Another definition of modular is a standalone UPS designed and manufactured in a modular format. The main component parts of rectifier, inverter and static switch are modular. This means if there is a problem with say the recitifier it can be swapped easily. However, if one componentt does fail the whole UPS functionality goes down with it. It may be a modular system but its level of availability will not be reliable.
A better solution is what we term: a true modular UPS. This is where several individual UPS modules are contained within a frame. All the individual modules are UPS’s in their own right, all containing a recifier, inverter and static switch and all operating online in parallel with each other. For example five 60kW UPS modules may typically be contained within a single frame offering a resilient configuration of 240KWs N+1. If required, it takes moments (around 30 seconds) to ‘hot-swap’ a module while the rest of the modules continue to protect the critIcal load. At no point does the system need to be transferred to maintenance bypass and hence on raw mains.
Some other modular systems include the rectifier and inverter within their modules but the static switch is centralised and separate. This offers a potential single point of failure. It may only take a few moments to replace a separate static switch, but, depending on location, getting to the site to replace it may take a maintenance engineer several hours. During that time the system cannot transfer to static bypass. With a true modular system, where the static switch is included in each module, the rest of the modules in the UPS frame continue to protect the load until it can be replaced. This increases the level of availablity dramatically.
Naturally, often cost comes into the decision making process when purchasing a UPS. However, the purpose of a UPS system must be to protect essential power with the highest level of availability.

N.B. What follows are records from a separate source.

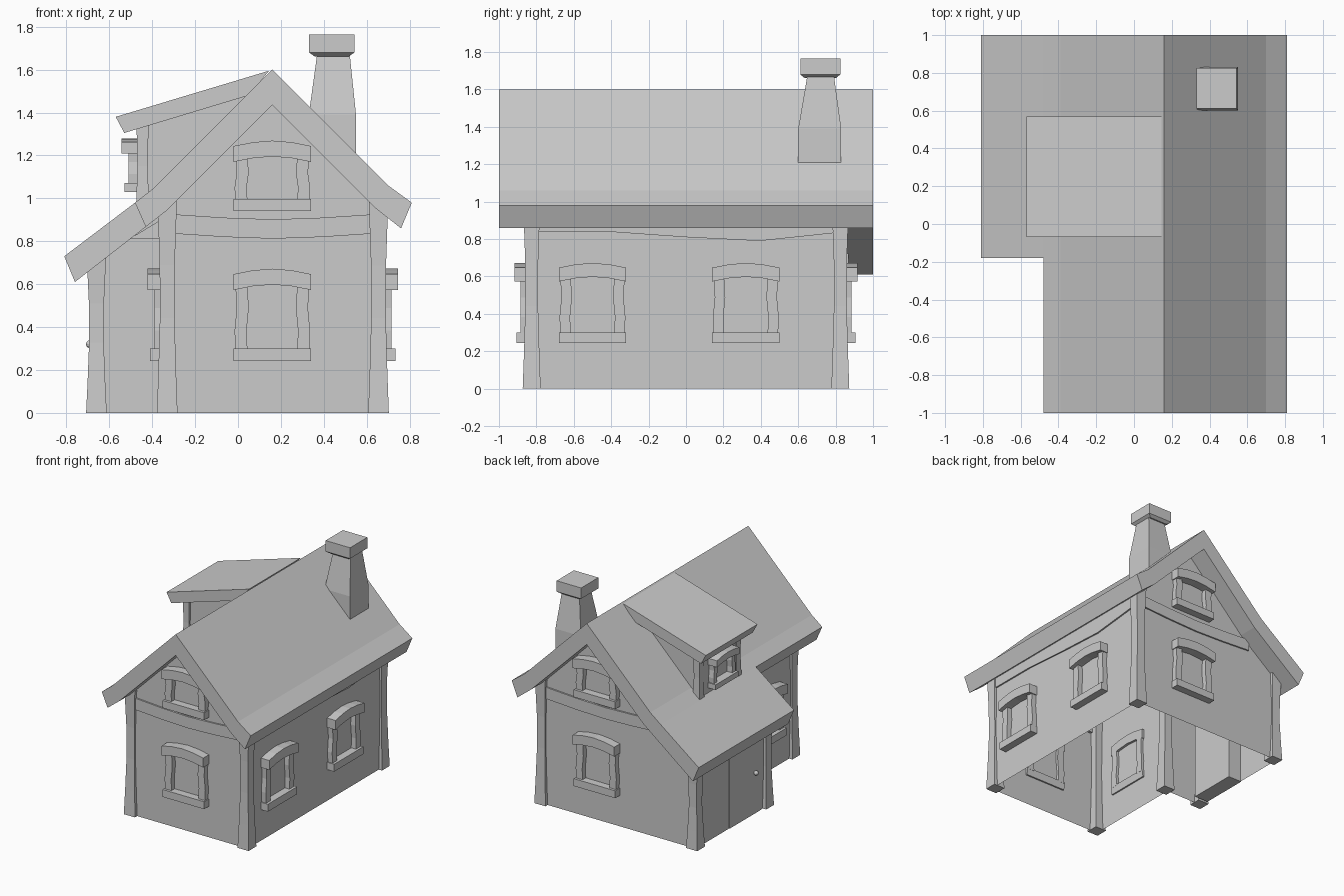
import bpy, bmesh
from math import radians, pi, cos
from mathutils import Matrix

if "Cube" in bpy.data.objects:
    bpy.data.objects.remove(bpy.data.objects["Cube"])


def finish(name, bm, loc=(0, 0, 0), angle=0):
    bmesh.ops.remove_doubles(bm, verts=bm.verts, dist=1e-5)
    bmesh.ops.recalc_face_normals(bm, faces=bm.faces)
    me = bpy.data.meshes.new(name)
    bm.to_mesh(me)
    bm.free()
    ob = bpy.data.objects.new(name, me)
    ob.matrix_world = Matrix.Translation(loc) @ Matrix.Rotation(radians(angle), 4, 'Z')
    bpy.context.collection.objects.link(ob)
    return ob


def prism(name, profile, y0, y1, loc=(0, 0, 0), angle=0):
    """Extrude an (x, z) outline from y0 to y1."""
    bm = bmesh.new()
    face = bm.faces.new([bm.verts.new((x, y0, z)) for x, z in profile])
    ext = bmesh.ops.extrude_face_region(bm, geom=[face])
    for v in ext['geom']:
        if isinstance(v, bmesh.types.BMVert):
            v.co.y = y1
    return finish(name, bm, loc, angle)


def loft(name, rings, loc=(0, 0, 0), angle=0):
    """Skin stacked rectangles given as (cx, cy, half_x, half_y, z)."""
    bm = bmesh.new()
    loops = []
    for cx, cy, hx, hy, z in rings:
        loops.append([bm.verts.new((cx + sx * hx, cy + sy * hy, z))
                      for sx, sy in ((-1, -1), (1, -1), (1, 1), (-1, 1))])
    for a, b in zip(loops, loops[1:]):
        for i in range(4):
            j = (i + 1) % 4
            bm.faces.new((a[i], a[j], b[j], b[i]))
    bm.faces.new(loops[0][::-1])
    bm.faces.new(loops[-1])
    return finish(name, bm, loc, angle)


def box(name, x0, x1, y0, y1, z0, z1, loc=(0, 0, 0), angle=0):
    return prism(name, [(x0, z0), (x1, z0), (x1, z1), (x0, z1)], y0, y1, loc, angle)


# underside of the roof as a height over x
UNDER = [(-0.76, 0.61), (-0.33, 0.945), (0.16, 1.435), (0.64, 0.955), (0.76, 0.86)]


def under(x):
    for (xa, za), (xb, zb) in zip(UNDER, UNDER[1:]):
        if xa <= x <= xb:
            return za + (zb - za) * (x - xa) / (xb - xa)


# roof: full-length gable, plus the longer slope over the wing
prism("main_roof", [(0.16, 1.6), (0.70, 1.06), (0.81, 0.98), (0.76, 0.86), (0.64, 0.955),
                    (0.16, 1.435), (-0.33, 0.945), (-0.43, 0.867), (-0.48, 0.98),
                    (-0.39, 1.05)], -1, 1)
prism("wing_roof", [(-0.48, 0.98), (-0.81, 0.73), (-0.76, 0.61), (-0.43, 0.867)], -0.18, 1)

# walls: L-shaped shell, open below, reaching up to the roof
R, L, W, F, S = 0.675, -0.35, -0.675, 0.845, -0.03
foot = [(L, -F), (R, -F), (R, F), (W, F), (W, S), (L, S)]
bm = bmesh.new()
for (xa, ya), (xb, yb) in zip(foot, foot[1:] + foot[:1]):
    tops = [(xa, ya), (xb, yb)]
    if ya == yb:
        mid = [(x, ya) for x, _ in UNDER if min(xa, xb) < x < max(xa, xb)]
        tops = sorted(tops + mid, reverse=xa > xb)
    pts = [(x, y, under(x) + 0.005) for x, y in tops]
    pts = [(xb, yb, 0), (xa, ya, 0)] + pts
    bm.faces.new([bm.verts.new(p) for p in pts])
finish("walls", bm)

# corner posts, waisted in the middle
for i, (x, y) in enumerate([(0.655, -0.825), (0.655, 0.825), (-0.33, -0.825),
                            (-0.66, 0.825), (-0.66, -0.03), (-0.33, -0.03)]):
    top = under(x) + 0.04
    rings = [(0, 0, h, h, t * top) for t, h in
             ((0, 0.048), (0.2, 0.041), (0.45, 0.034), (0.7, 0.035), (1, 0.045))]
    loft(f"corner_post_{i + 1}", rings, (x, y, 0))


# sagging beams near the top of the walls
def beam(name, u0, u1, lows, highs, loc, angle):
    n = len(lows)
    us = [u0 + (u1 - u0) * i / (n - 1) for i in range(n)]
    outline = list(zip(us, lows)) + list(zip(us, highs))[::-1]
    prism(name, outline, -0.012, 0.02, loc, angle)


low, high = [0.835, 0.82, 0.812, 0.82, 0.835], [0.925, 0.91, 0.902, 0.91, 0.925]
beam("front_beam", -0.29, 0.62, low, high, (0, -F, 0), 0)
beam("back_beam", -0.62, 0.40, low, high, (0, F, 0), 180)
beam("right_beam", -0.79, 0.79, [0.84, 0.838, 0.81, 0.79, 0.832], [0.93] * 5, (R, 0, 0), 90)
beam("wing_beam", -0.50, -0.36, [0.81, 0.81], [0.815, 0.90], (0, S, 0), 0)


# window surround: sill, two crooked jambs, arched lintel
def window(name, loc, angle, h, w=0.36, s=1.0):
    a = w / 2
    rings = [(0, -0.024, a, 0.036, 0), (0, -0.02, a, 0.04, 0.058 * s)]
    loft(name + "_sill", rings, loc, angle)
    for side in (-1, 1):
        rings = [(side * (a * 0.8 + d * s), -0.01, 0.028 * s, 0.03, t * (h - 0.08 * s) + 0.05 * s * (1 - t))
                 for t, d in ((0, 0), (0.3, 0.004), (0.65, -0.006), (1, 0))]
        loft(name + ("_left_jamb" if side < 0 else "_right_jamb"), rings, loc, angle)
    us = [-1, -0.5, 0, 0.5, 1]
    arch = [0.025 * s * cos(u * pi / 2) for u in us]
    outline = [(a * u, h - 0.1 * s + d) for u, d in zip(us, arch)]
    outline += [(a * u, h - 0.026 * s + d) for u, d in zip(us, arch)][::-1]
    prism(name + "_lintel", outline, -0.072, 0.02, loc, angle)


window("front_lower_window", (0.16, -F, 0.243), 0, 0.43)
window("front_upper_window", (0.16, -F, 0.94), 0, 0.33)
window("back_lower_window", (0.16, F, 0.243), 180, 0.43)
window("back_upper_window", (0.16, F, 0.94), 180, 0.33)
window("right_front_window", (R, -0.5, 0.243), 90, 0.43)
window("right_back_window", (R, 0.32, 0.243), 90, 0.43)
window("left_window", (L, -0.48, 0.243), -90, 0.43)

# door with knob on the wing's outer wall
box("door", -0.68, -0.56, 0.04, 0.43, 0.0, 0.6)
bm = bmesh.new()
bmesh.ops.create_uvsphere(bm, u_segments=10, v_segments=6, radius=0.018)
finish("door_knob", bm, (-0.692, 0.12, 0.32))

# shed dormer on the left slope
prism("dormer_roof", [(-0.57, 1.38), (0.145, 1.595), (0.05, 1.48), (-0.53, 1.305)], -0.07, 0.57)
prism("dormer_walls", [(-0.465, 0.95), (-0.465, 1.34), (0.03, 1.485), (0.03, 1.4)], 0.01, 0.49)
for i, y in enumerate((0.02, 0.48)):
    loft(f"dormer_post_{i + 1}", [(-0.445, y, h, h, z) for z, h in
                                  ((0.96, 0.03), (1.15, 0.024), (1.345, 0.028))])
window("dormer_window", (-0.47, 0.25, 1.03), -90, 0.25, 0.28, 0.7)

# chimney with cap
loft("chimney_stack", [(0.44, 0.715, 0.11, 0.115, 1.2), (0.44, 0.715, 0.11, 0.115, 1.39),
                       (0.445, 0.72, 0.075, 0.07, 1.68)])
loft("chimney_cap", [(0.437, 0.718, 0.08, 0.085, 1.662), (0.437, 0.718, 0.106, 0.107, 1.68),
                     (0.437, 0.718, 0.106, 0.107, 1.765)])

There must be no potential single points of failure. Therefore, it is important to check the configuration and the definition of a modular system carefully before purchasing.
At CENTIEL our design team has been working with data centres for many years at the forefront of technological development. We are the trusted advisors to some of the world’s leading institutions in this field. For this reason, we have developed our pioneering 4th generation true modular UPS system CumulusPower which offers offer industry-leading availability of 99.9999999% (nine, nines), with low total cost of ownership (TCO) through its Maximum Efficiency Management (MEM) and low losses of energy.
This article was featured in DCM Magazine December 2018
When trying to decide on the best data center design and the most appropriate products, it is not always about the latest trend. What is right for one data center may not be right for another. It is important to understand the different options available in terms of server cabinets and racks, and the different advantages they can bring.
The pace of deployment for storage continues to increase, while the refresh cycle for compute continues to shorten. How will you support rapid deployment so that racks, power and network are in place when compute and storage is required?